Niska JA, Petrigliano FA, McAllister Dr. Anterior cruciate ligament injuries (including revision). In: Miller MD, Thompson SR, eds. DeLee and Drez's Orthopaedic Sports Medicine: Principles and Practice. 4th ed. Philadelphia, PA: Elsevier Saunders; 2015:chap 98.
Wilson BF, Johnson DL. Medial collateral ligament and posterior medial corner injuries. In: Miller MD, Thompson SR, eds. DeLee and Drez's Orthopaedic Sports Medicine: Principles and Practice. 4th ed. Philadelphia, PA: Elsevier Saunders; 2015:chap 100.

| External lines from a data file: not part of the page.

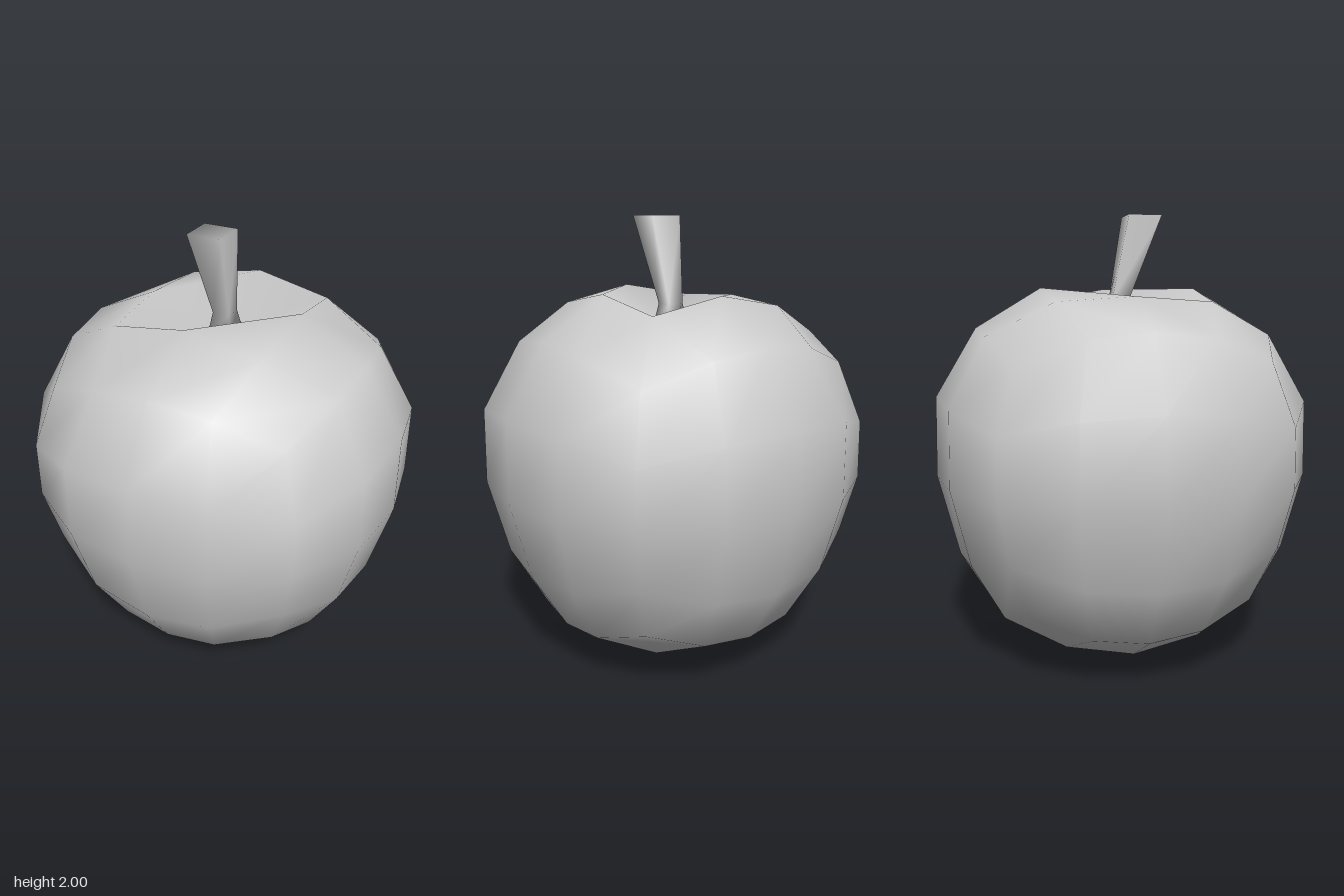
import * as THREE from 'three';
import { mergeVertices } from 'three/addons/utils/BufferGeometryUtils.js';

const material = new THREE.MeshStandardMaterial({ color: 0xcccccc });

// A box with welded corners, each vertex moved by a rule, smooth shaded
function shapedBox(name, segments, move) {
  let geometry = new THREE.BoxGeometry(2, 2, 2, ...segments);
  geometry.deleteAttribute('normal');
  geometry.deleteAttribute('uv');
  geometry = mergeVertices(geometry);
  const pos = geometry.attributes.position;
  const v = new THREE.Vector3();
  for (let i = 0; i < pos.count; i++) {
    move(v.fromBufferAttribute(pos, i));
    pos.setXYZ(i, v.x, v.y, v.z);
  }
  geometry.computeVertexNormals();
  const mesh = new THREE.Mesh(geometry, material);
  mesh.name = name;
  return mesh;
}

// Fruit profile [radius, height], every 22.5 degrees from the top dip to the bottom
const PROFILE = [
  [0, 1.53], [0.355, 1.68], [0.645, 1.505], [0.825, 1.205], [0.832, 0.85],
  [0.74, 0.485], [0.582, 0.22], [0.318, 0.06], [0, 0.005],
];

function fruitRule(v) {
  // even angles over each cube face
  for (const axis of ['x', 'y', 'z']) v[axis] = Math.tan(v[axis] * Math.PI / 4);
  v.normalize();
  const step = Math.acos(THREE.MathUtils.clamp(v.y, -1, 1)) / (Math.PI / 8);
  const i = Math.min(Math.floor(step + 1e-4), 7);
  const t = Math.max(step - i, 0);
  const around = Math.atan2(v.z, v.x);
  // slightly fuller on the diagonals
  const bulge = 1 + 0.04 * Math.sin(2 * around) ** 2;
  const r = THREE.MathUtils.lerp(PROFILE[i][0], PROFILE[i + 1][0], t) * bulge;
  let y = THREE.MathUtils.lerp(PROFILE[i][1], PROFILE[i + 1][1], t);
  const x = r * Math.cos(around);
  // the rim sags a little on one side
  if (y > 1.66 && x < -0.3) y -= 0.04;
  v.set(x, y, r * Math.sin(around));
}

// Square stem sections from base to tip: height, half width, forward lean
const STEM = [[1.52, 0.057, -0.004], [1.62, 0.038, 0], [2, 0.075, 0.107]];

function stemRule(v) {
  const [y, half, lean] = STEM[Math.round(v.y) + 1];
  v.set(v.x * half, y, v.z * half + lean);
}

export function createModel() {
  const group = new THREE.Group();
  group.name = 'apple';
  group.add(shapedBox('fruit', [4, 4, 4], fruitRule));
  group.add(shapedBox('stem', [1, 2, 1], stemRule));
  return group;
}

Reviewed By: C. Benjamin Ma, MD, assistant professor, chief, sports medicine and shoulder service, UCSF Department of Orthopaedic Surgery, San Francisco, CA. Also reviewed by David Zieve, MD, MHA, Isla Ogilvie, PhD, and the A.D.A.M. Editorial team.